§ DATA PROVIDED:
******************************
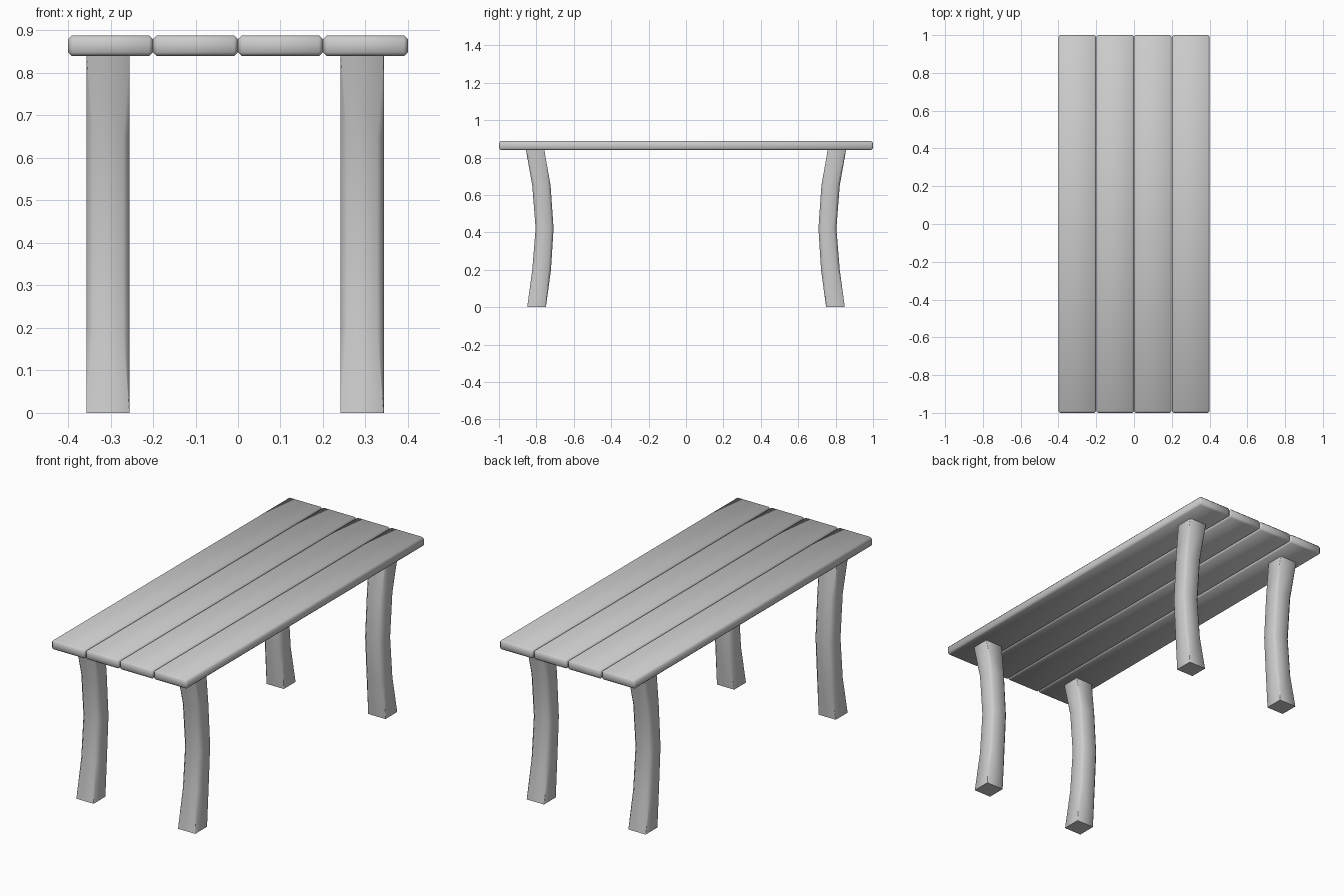
import bpy, bmesh, math

if "Cube" in bpy.data.objects:
    bpy.data.objects.remove(bpy.data.objects["Cube"])


def add_object(name, bm, angle):
    bmesh.ops.recalc_face_normals(bm, faces=bm.faces)
    mesh = bpy.data.meshes.new(name)
    bm.to_mesh(mesh)
    bm.free()
    ob = bpy.data.objects.new(name, mesh)
    bpy.context.collection.objects.link(ob)
    bpy.ops.object.select_all(action='DESELECT')
    ob.select_set(True)
    bpy.context.view_layer.objects.active = ob
    bpy.ops.object.shade_smooth_by_angle(angle=math.radians(angle))
    return ob


# Table top: four chamfered planks side by side
def plank(name, x):
    bm = bmesh.new()
    bmesh.ops.create_cube(bm, size=1)
    for v in bm.verts:
        v.co.x = x + v.co.x * 0.199
        v.co.y *= 2.0
        v.co.z = 0.864 + v.co.z * 0.049
    bmesh.ops.bevel(bm, geom=bm.edges[:], offset=0.009, segments=1,
                    affect='EDGES', profile=0.5)
    add_object(name, bm, 60)


for i in range(4):
    plank(f"plank_{i + 1}", -0.3 + 0.2 * i)


# Bowed leg: square at both ends, chamfered corners between
# (height, distance from centre, half depth, corner chamfer)
LEG_RINGS = [
    (0.0, 0.799, 0.050, 0.001),
    (0.20, 0.772, 0.050, 0.015),
    (0.42, 0.756, 0.048, 0.016),
    (0.65, 0.773, 0.049, 0.015),
    (0.842, 0.807, 0.049, 0.001),
]
HALF_WIDTH = 0.051


def leg(name, x, side):
    bm = bmesh.new()
    rings = []
    for z, y, d, c in LEG_RINGS:
        w = HALF_WIDTH
        outline = [(w, -d + c), (w, d - c), (w - c, d), (-w + c, d),
                   (-w, d - c), (-w, -d + c), (-w + c, -d), (w - c, -d)]
        rings.append([bm.verts.new((x + px, side * (y + py), z))
                      for px, py in outline])
    for a, b in zip(rings, rings[1:]):
        for i in range(8):
            j = (i + 1) % 8
            bm.faces.new((a[i], a[j], b[j], b[i]))
    bm.faces.new(rings[0])
    bm.faces.new(rings[-1])
    add_object(name, bm, 60)


for side, end in ((-1, "front"), (1, "back")):
    leg(f"{end}_left_leg", -0.306, side)
    leg(f"{end}_right_leg", 0.292, side)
******************************
Once the pictures are set aside, restate the remaining data above exactly.

§ EXERCISE RESULT:
import bpy, bmesh, math

if "Cube" in bpy.data.objects:
    bpy.data.objects.remove(bpy.data.objects["Cube"])


def add_object(name, bm, angle):
    bmesh.ops.recalc_face_normals(bm, faces=bm.faces)
    mesh = bpy.data.meshes.new(name)
    bm.to_mesh(mesh)
    bm.free()
    ob = bpy.data.objects.new(name, mesh)
    bpy.context.collection.objects.link(ob)
    bpy.ops.object.select_all(action='DESELECT')
    ob.select_set(True)
    bpy.context.view_layer.objects.active = ob
    bpy.ops.object.shade_smooth_by_angle(angle=math.radians(angle))
    return ob


# Table top: four chamfered planks side by side
def plank(name, x):
    bm = bmesh.new()
    bmesh.ops.create_cube(bm, size=1)
    for v in bm.verts:
        v.co.x = x + v.co.x * 0.199
        v.co.y *= 2.0
        v.co.z = 0.864 + v.co.z * 0.049
    bmesh.ops.bevel(bm, geom=bm.edges[:], offset=0.009, segments=1,
                    affect='EDGES', profile=0.5)
    add_object(name, bm, 60)


for i in range(4):
    plank(f"plank_{i + 1}", -0.3 + 0.2 * i)


# Bowed leg: square at both ends, chamfered corners between
# (height, distance from centre, half depth, corner chamfer)
LEG_RINGS = [
    (0.0, 0.799, 0.050, 0.001),
    (0.20, 0.772, 0.050, 0.015),
    (0.42, 0.756, 0.048, 0.016),
    (0.65, 0.773, 0.049, 0.015),
    (0.842, 0.807, 0.049, 0.001),
]
HALF_WIDTH = 0.051


def leg(name, x, side):
    bm = bmesh.new()
    rings = []
    for z, y, d, c in LEG_RINGS:
        w = HALF_WIDTH
        outline = [(w, -d + c), (w, d - c), (w - c, d), (-w + c, d),
                   (-w, d - c), (-w, -d + c), (-w + c, -d), (w - c, -d)]
        rings.append([bm.verts.new((x + px, side * (y + py), z))
                      for px, py in outline])
    for a, b in zip(rings, rings[1:]):
        for i in range(8):
            j = (i + 1) % 8
            bm.faces.new((a[i], a[j], b[j], b[i]))
    bm.faces.new(rings[0])
    bm.faces.new(rings[-1])
    add_object(name, bm, 60)


for side, end in ((-1, "front"), (1, "back")):
    leg(f"{end}_left_leg", -0.306, side)
    leg(f"{end}_right_leg", 0.292, side)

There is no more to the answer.